If the beta programme gets filled up before you can register – or if you’re an advanced user seeking access not only to the OS but also to supporting documentation and other resources – then an alternative way to get early access is by signing up to the Mac Developer programme. Participants receive a unique code for the Mac App Store which lets them download a Developer Preview release of the OS as an optional software update.
Like beta testers, developers agree to a confidentiality clause. But a developer subscription costs money – £60 a year, to be precise. Considering that the final release of Yosemite will be free, it’s a lot to pay if you simply want to play with the new OS for a few months before the official launch. Developers also get access to unreleased betas of minor updates (such as the inevitable OS X 10.10.1), but since a subscription lasts only for a year, if you take one out now it may well run out before you see a developer preview of OS X 10.11.
Historically, developers have received not only the initial preview of the forthcoming OS but also a stream of pre-release updates, as bugs are fixed and feature updates are rolled into the main code.
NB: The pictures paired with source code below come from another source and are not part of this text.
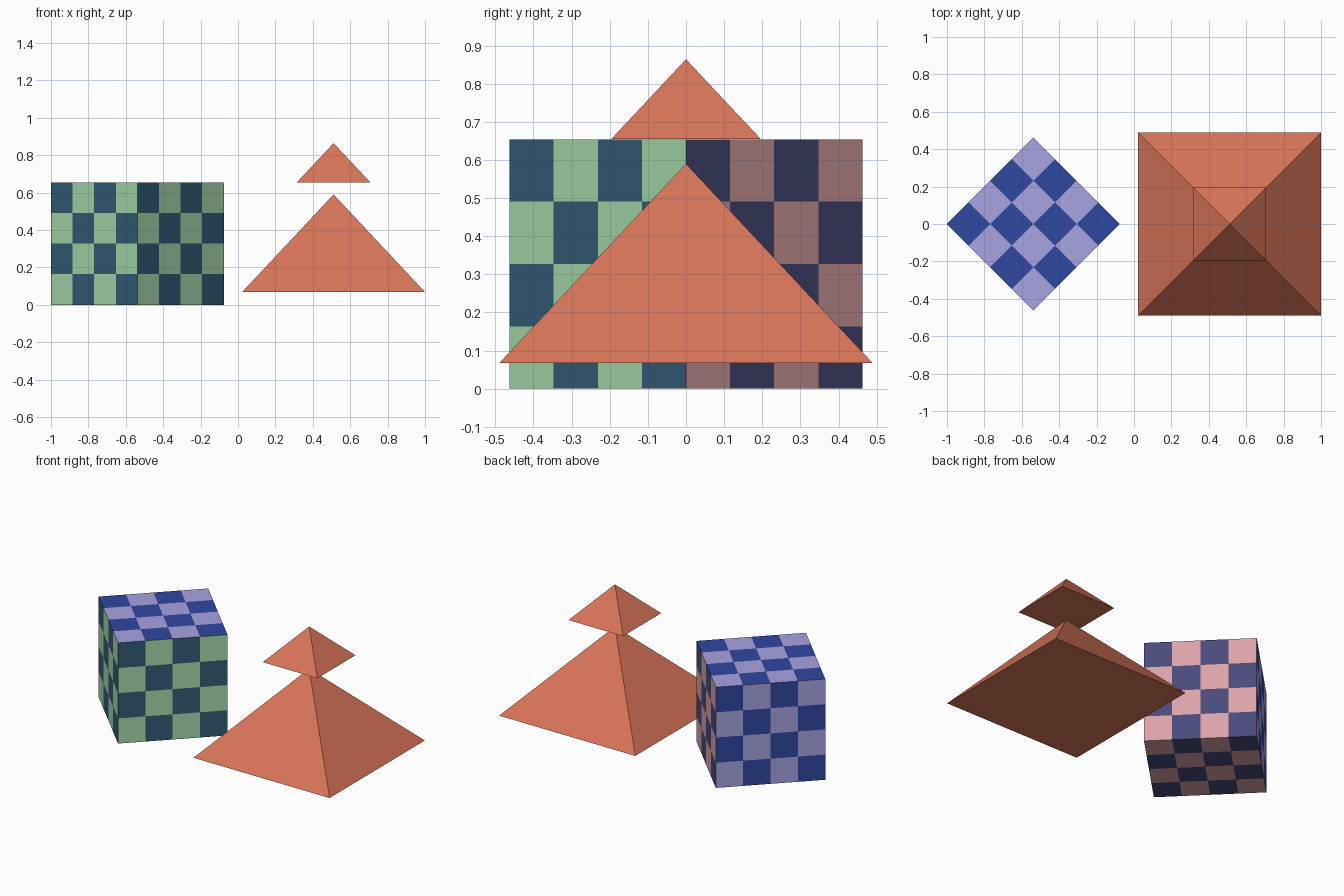
import bpy, bmesh, math
from mathutils import Matrix, Vector

if "Cube" in bpy.data.objects:
    bpy.data.objects.remove(bpy.data.objects["Cube"])


def material(name, rgb):
    """Flat colour from 8-bit display values."""
    m = bpy.data.materials.new(name)
    lin = [((c / 255 + 0.055) / 1.055) ** 2.4 for c in rgb]
    m.diffuse_color = (*lin, 1)
    m.use_nodes = True
    m.node_tree.nodes["Principled BSDF"].inputs["Base Color"].default_value = m.diffuse_color
    return m


def add_object(name, bm, mats):
    mesh = bpy.data.meshes.new(name)
    bm.to_mesh(mesh)
    bm.free()
    for m in mats:
        mesh.materials.append(m)
    ob = bpy.data.objects.new(name, mesh)
    bpy.context.collection.objects.link(ob)
    return ob


orange = material("orange", (216, 117, 88))
checks = [
    material("light green", (166, 219, 172)), material("teal", (51, 93, 119)),
    material("lavender", (167, 164, 227)), material("blue", (48, 72, 161)),
    material("pink", (220, 164, 168)), material("indigo", (73, 74, 122)),
]

# Checkered cube: 4 x 4 squares on every side
SIDE = 0.654
bm = bmesh.new()
bmesh.ops.create_cube(bm, size=SIDE)
bmesh.ops.subdivide_edges(bm, edges=bm.edges[:], cuts=3, use_grid_fill=True)

# (axis, positive side) -> (light colour slot, parity of the dark squares)
rules = {
    (0, True): (4, 1), (0, False): (0, 0),
    (1, True): (2, 0), (1, False): (0, 1),
    (2, True): (2, 1), (2, False): (4, 0),
}
for f in bm.faces:
    c = f.calc_center_median()
    axis = max(range(3), key=lambda a: abs(c[a]))
    cells = [math.floor((c[a] / SIDE + 0.5) * 4) for a in range(3) if a != axis]
    slot, dark = rules[axis, c[axis] > 0]
    f.material_index = slot + (1 if sum(cells) % 2 == dark else 0)
bm.transform(Matrix.Translation((-0.538, 0, SIDE / 2)) @ Matrix.Rotation(math.pi / 4, 4, 'Z'))
add_object("checkered_cube", bm, checks)


# Floating square pyramids
def pyramid(name, half, z0, z1):
    bm = bmesh.new()
    bmesh.ops.create_cone(bm, cap_ends=True, segments=4, radius1=half * math.sqrt(2),
                          radius2=0, depth=z1 - z0)
    bmesh.ops.remove_doubles(bm, verts=bm.verts[:], dist=1e-5)
    # Turn so the base edges follow the axes
    v = min(bm.verts, key=lambda p: p.co.z).co
    turn = math.pi / 4 - math.atan2(v.y, v.x)
    bm.transform(Matrix.Translation((0.511, 0, (z0 + z1) / 2)) @ Matrix.Rotation(turn, 4, 'Z'))
    return add_object(name, bm, [orange])


pyramid("large_pyramid", 0.489, 0.068, 0.59)
pyramid("small_pyramid", 0.196, 0.655, 0.864)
It’s not currently clear whether the same will apply to the beta release: Apple explicitly warns that “there is no guarantee that participants in the OS X Beta Programme will be given access to the same updates of OS X that the Mac Developer Programme receives.”
Signing up as a developer may therefore get you a more complete and stable preview – but if you’re merely hankering for a glimpse of the future, we suspect the free beta will be a more attractive option.